“Going from baseball to business, the number one rule is you have to put your heart and soul in it. I woke up every morning at five to go to dealerships when I began my automobile businesses,” he said. “The disadvantage is the idea of thinking you’ve been successful in one, but it doesn’t mean it’s going to transition to the other.”
The help of friends and business partners, such as Belatti, led to Aaron’s success, he said.
“We all talk about how much we can achieve in a lifetime but I look around and say there were teammates on base when I look at those home runs,” Aaron said. “The restaurants weren’t only my doing. God put a blessing on me to have people like [Belatti].”
Belatti said he met Aaron in 1985 while working on a promotion with Major League Baseball. The pair built their business relationship based on trust rather than contracts.

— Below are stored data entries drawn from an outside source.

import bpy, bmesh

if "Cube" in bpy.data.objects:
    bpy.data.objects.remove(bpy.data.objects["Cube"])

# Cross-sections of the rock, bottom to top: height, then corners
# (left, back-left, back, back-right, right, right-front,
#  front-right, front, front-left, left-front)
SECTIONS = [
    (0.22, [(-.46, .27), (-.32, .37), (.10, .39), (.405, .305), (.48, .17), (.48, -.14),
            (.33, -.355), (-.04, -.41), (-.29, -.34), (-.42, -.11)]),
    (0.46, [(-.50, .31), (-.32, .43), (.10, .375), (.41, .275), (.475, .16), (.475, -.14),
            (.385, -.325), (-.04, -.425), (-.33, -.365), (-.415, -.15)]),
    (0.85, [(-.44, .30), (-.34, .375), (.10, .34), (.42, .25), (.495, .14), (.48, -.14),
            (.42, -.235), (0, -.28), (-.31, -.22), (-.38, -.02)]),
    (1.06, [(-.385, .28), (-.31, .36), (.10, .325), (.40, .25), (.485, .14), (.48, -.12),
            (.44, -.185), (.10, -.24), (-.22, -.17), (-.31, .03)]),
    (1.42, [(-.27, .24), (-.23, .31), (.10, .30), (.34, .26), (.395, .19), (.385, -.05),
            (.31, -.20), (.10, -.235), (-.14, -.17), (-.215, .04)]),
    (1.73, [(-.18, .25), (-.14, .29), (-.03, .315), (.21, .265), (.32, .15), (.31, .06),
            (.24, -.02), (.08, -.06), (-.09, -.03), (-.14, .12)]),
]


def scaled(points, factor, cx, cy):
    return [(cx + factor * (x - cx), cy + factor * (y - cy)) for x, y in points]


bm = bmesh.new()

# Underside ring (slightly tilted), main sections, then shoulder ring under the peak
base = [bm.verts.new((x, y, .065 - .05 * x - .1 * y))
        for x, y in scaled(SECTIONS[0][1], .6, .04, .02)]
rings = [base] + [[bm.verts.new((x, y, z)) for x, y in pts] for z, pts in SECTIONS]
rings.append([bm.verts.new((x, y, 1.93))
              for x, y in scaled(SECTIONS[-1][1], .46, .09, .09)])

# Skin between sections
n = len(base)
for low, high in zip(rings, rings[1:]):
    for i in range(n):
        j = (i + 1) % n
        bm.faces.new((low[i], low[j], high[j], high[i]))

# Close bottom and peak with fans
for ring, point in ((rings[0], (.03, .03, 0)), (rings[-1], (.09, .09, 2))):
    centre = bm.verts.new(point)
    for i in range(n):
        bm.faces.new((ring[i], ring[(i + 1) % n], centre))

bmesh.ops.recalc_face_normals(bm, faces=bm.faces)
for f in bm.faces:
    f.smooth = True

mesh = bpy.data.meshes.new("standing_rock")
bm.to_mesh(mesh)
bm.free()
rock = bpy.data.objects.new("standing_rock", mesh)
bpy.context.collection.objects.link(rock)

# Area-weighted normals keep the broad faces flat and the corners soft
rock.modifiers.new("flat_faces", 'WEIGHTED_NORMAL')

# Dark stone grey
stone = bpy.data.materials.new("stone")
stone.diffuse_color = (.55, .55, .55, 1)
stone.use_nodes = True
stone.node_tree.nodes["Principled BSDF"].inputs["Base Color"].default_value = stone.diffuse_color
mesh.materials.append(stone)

“We shook hands and that is our only contract. That says a good deal about how honorable Hank Aaron is and about the power of a handshake,” Belatti said. “The power of a handshake is an incredible thing.”
Since then, the two worked to develop a business model with a contemporary and competitive backbone, Belatti said. Sustainable models created jobs with a sense of personal ownership and ended the cycle of disenfranchisement, he said.
“Create jobs that you believe are highly sustainable and have an aspect of ownership. Change the mindset,” he said. “Part of a change in the social strata and economic strata might not otherwise happen.”
Belatti said trust was important in running a business. He met with each franchise they worked with to establish a sense of trust.
“For every franchisee who came into the system, I had them come to my office so I can meet them face-to-face. I wanted to shake their hand and make them a promise,” he said. “I gave them my home phone number so if they ever need me, they can call me directly.”
Belatti said Aaron was a true entrepreneur. Aaron created opportunities for others rather than focusing on revenue, he said.
“An entrepreneur is willing to put his or her career on the line and take risks in the name of an idea and an ideal. Hank often talks about how many new managers, owners and jobs he’s created,” Belatti said. “We don’t talk as much about the money.”
Aaron said his experience in baseball and entrepreneurship taught him two things: creating opportunities for others was essential to addressing economic and social issues and there are no shortcuts to success.
“You may not ever hit a single home run but the thing you have to remember is you can always be a great doctor, lawyer, teacher or someone great. You’ve got to crawl, got to walk, got to take your time to get where you’re going,” Aaron said. “And believe me, you do have time.”